It was now that Gaius sent in the Levy. Again he played a Carpe Diem card in order to make a successful flank attack (otherwise your enemy will just turn to face you) and piled in with two Groups who broke from their shieldwall and charge in as a mob. A third group rushed forward and dispersed the Saxon archers who simply run away of contacted by an enemy, which indeed they did.
Normally in combat levy die like flies, but here they were hitting an exhausted unit with a leader down to Status I, which is as bad as it gets. Weight of numbers was sufficient to see Cyddic flee the field, having just missed being killed by playing a Armour Bright card which allowed him to shrug off the last wound which would normally see him dead.

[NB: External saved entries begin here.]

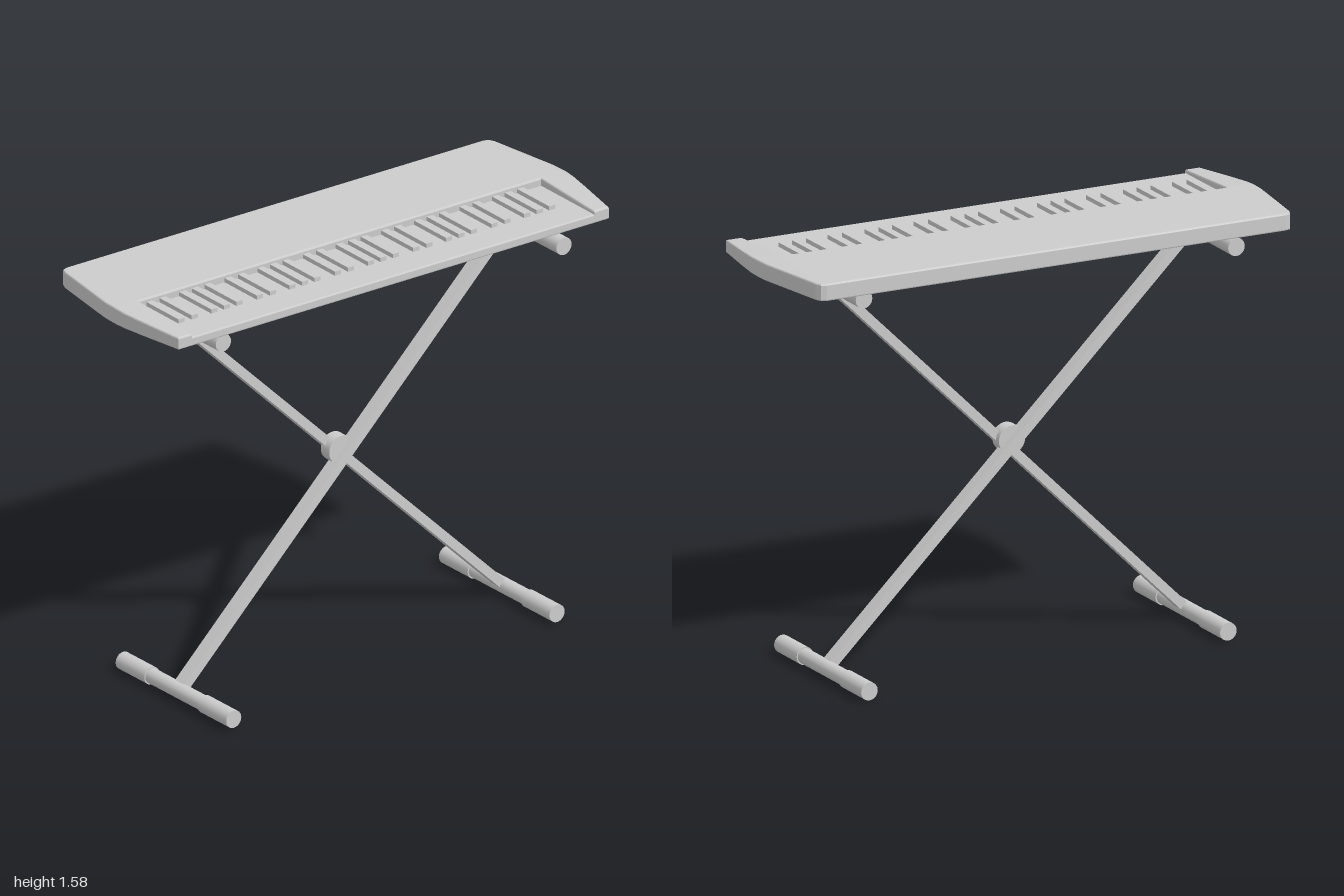
import * as THREE from 'three';

export function createModel() {
  const model = new THREE.Group();
  const mat = new THREE.MeshStandardMaterial({ color: 0xcccccc });
  const add = (parent, name, geo, x = 0, y = 0, z = 0) => {
    const mesh = new THREE.Mesh(geo, mat);
    mesh.name = name;
    mesh.position.set(x, y, z);
    parent.add(mesh);
    return mesh;
  };

  // Horizontal plate from an [x, z] outline, standing between two heights
  const plate = (points, y0, y1, bevel) => {
    const shape = new THREE.Shape(points.map(([x, z]) => new THREE.Vector2(x, -z)));
    return new THREE.ExtrudeGeometry(shape, {
      depth: y1 - y0 - 2 * bevel, bevelThickness: bevel, bevelSize: bevel,
      bevelOffset: -bevel, bevelSegments: 2,
    }).rotateX(-Math.PI / 2).translate(0, y0 + bevel, 0);
  };

  // ---- Keyboard ----
  const keyboard = new THREE.Group();
  keyboard.name = 'keyboard';
  model.add(keyboard);
  const keyLeft = -0.895, keyRight = 0.89, keyBack = 0.015, keyTop = 1.552;
  const side = [[0.955, 0.33], [0.985, 0.15], [0.998, 0.06], [1, 0.015], [0.998, -0.05],
    [0.985, -0.14], [0.955, -0.345], [0.945, -0.368], [0.925, -0.375]];
  const outline = [...side, ...side.map(([x, z]) => [-x, z]).reverse()];
  add(keyboard, 'baseAndWhiteKeys', plate(outline, 1.518, keyTop, 0.005));

  // Upper case: rear deck with an end cheek on each side of the keys
  const notch = [[keyLeft, 0.33], [keyLeft, keyBack], [keyRight, keyBack], [keyRight, 0.33]];
  const upper = plate([...outline, ...notch], 1.53, 1.582, 0.006);
  const p = upper.attributes.position;
  for (let i = 0; i < p.count; i++) { // the cheeks slope down to the front
    const t = Math.max(0, (p.getZ(i) - keyBack) / 0.315);
    if (p.getY(i) > 1.56) p.setY(i, p.getY(i) - 0.017 * t);
  }
  upper.computeVertexNormals();
  add(keyboard, 'deckAndCheeks', upper);

  // Five octaves of black keys
  const white = (keyRight - keyLeft) / 36;
  const blackSteps = [0.95, 2.12, 3.88, 5, 6.12];
  const blackGeo = new THREE.BoxGeometry(0.027, 0.022, 0.19);
  for (let octave = 0; octave < 5; octave++) {
    for (const step of blackSteps) {
      add(keyboard, 'blackKey', blackGeo, keyLeft + (octave * 7 + step) * white, 1.557, 0.11);
    }
  }

  // ---- Folding X stand, leaning very slightly back ----
  const stand = new THREE.Group();
  stand.name = 'stand';
  stand.rotation.x = -0.007;
  model.add(stand);
  const left = -0.74, right = 0.733, low = 0.0375, high = 1.479;
  const gripGeo = new THREE.CylinderGeometry(0.0335, 0.0335, 0.17, 24).rotateX(Math.PI / 2);
  const tubeGeo = new THREE.CylinderGeometry(0.029, 0.029, 0.4, 24).rotateX(Math.PI / 2);

  const crossbar = (name, x, y, z) => {
    const bar = new THREE.Group();
    bar.name = name;
    bar.position.set(x, y, z);
    add(bar, 'barTube', tubeGeo);
    for (const s of [-1, 1]) add(bar, 'rubberGrip', gripGeo, 0, 0, s * 0.2425);
    stand.add(bar);
  };

  // Each leg carries a foot bar below and a support bar above
  const legFrame = (name, x0, x1, z) => {
    const dx = x1 - x0, dy = high - low;
    const leg = add(stand, name, new THREE.BoxGeometry(0.034, Math.hypot(dx, dy), 0.052),
      (x0 + x1) / 2, (low + high) / 2, z);
    leg.rotation.z = -Math.atan2(dx, dy);
    crossbar('footBar', x0, low, z);
    crossbar('supportBar', x1, high, z);
  };
  legFrame('frontLeg', left, right, 0.0425);
  legFrame('rearLeg', right, left, -0.0085);

  // Locking disc at the crossing
  add(stand, 'pivotDisc',
    new THREE.CylinderGeometry(0.053, 0.053, 0.05, 32).rotateX(Math.PI / 2), -0.016, 0.777, 0.02);

  return model;
}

A really gritty game with all the flavour of a Dark Age battle fought over a river crossing (Maldon anyone?). To be fair to Cyddic (and more to the point Sid, who was playing him) he was VERY unlucky that the British arrived at precisely the worst possible point on the table from his perspective. However as a playtest game it is good to take the worst possible situation in order to test the scenario to its limits, and let’s face it if you’re daft enough to think that a lake is a ford you deserve what you get! Hell hath no fury like a regional weatherman foiled…
To clarify a few points on the rules. The turn sequence is card driven, but somewhat different to some of our other games. There is no “Tea Break” card which ends the turn prematurely. All the cards in the deck are played each turn, but with the order in which they are dealt meaning that you get varying permutations in terms of the order of activation. The deck is actually very small, just three Big Men for each side, and a card for each Group of archers and skirmishers who do their own thing rather than rely on instructions from Leaders (frankly the leaders are too busy to be interfering with these lesser mortals, they focus on the fighting men, not the young lads with a few bows). So, we had a Game Deck of nine cards for this game.
The Fate Deck is a central part to the game. How big a hand you get can vary in a battle depending on whether the Gods are with you and other bits and bobs that Dark Age folk worry about, but for a raid it is the standard five card hand for both sides. This allows them to construct their plan of action and, at the appropriate moment, play their cards to gain a tactical advantage. You can, of course, try to improve your hand and this makes for a fun sub-game within the main game. That said, the Fate Deck does not totally dominate play, a good plan is still a good plan without any Fate cards, but if you have a decent plan it can give you a fleeting edge at the moment of contact.
Next week I hope we’ll be adding some cavalry to the mix.
The Italian Royal Corps of Colonial Troops, the Regio Corpo Truppe Coloniali, were principally comprised of Eritrean Ascaris in the north and Arabo-Somali Ascaris in the south. The RCTC included infantry, machine gun, cavalry and artillery units. Their cavalry, the ‘Penne di Falco’ were the major regular mounted arm the Italians had in the Abyssinian War. These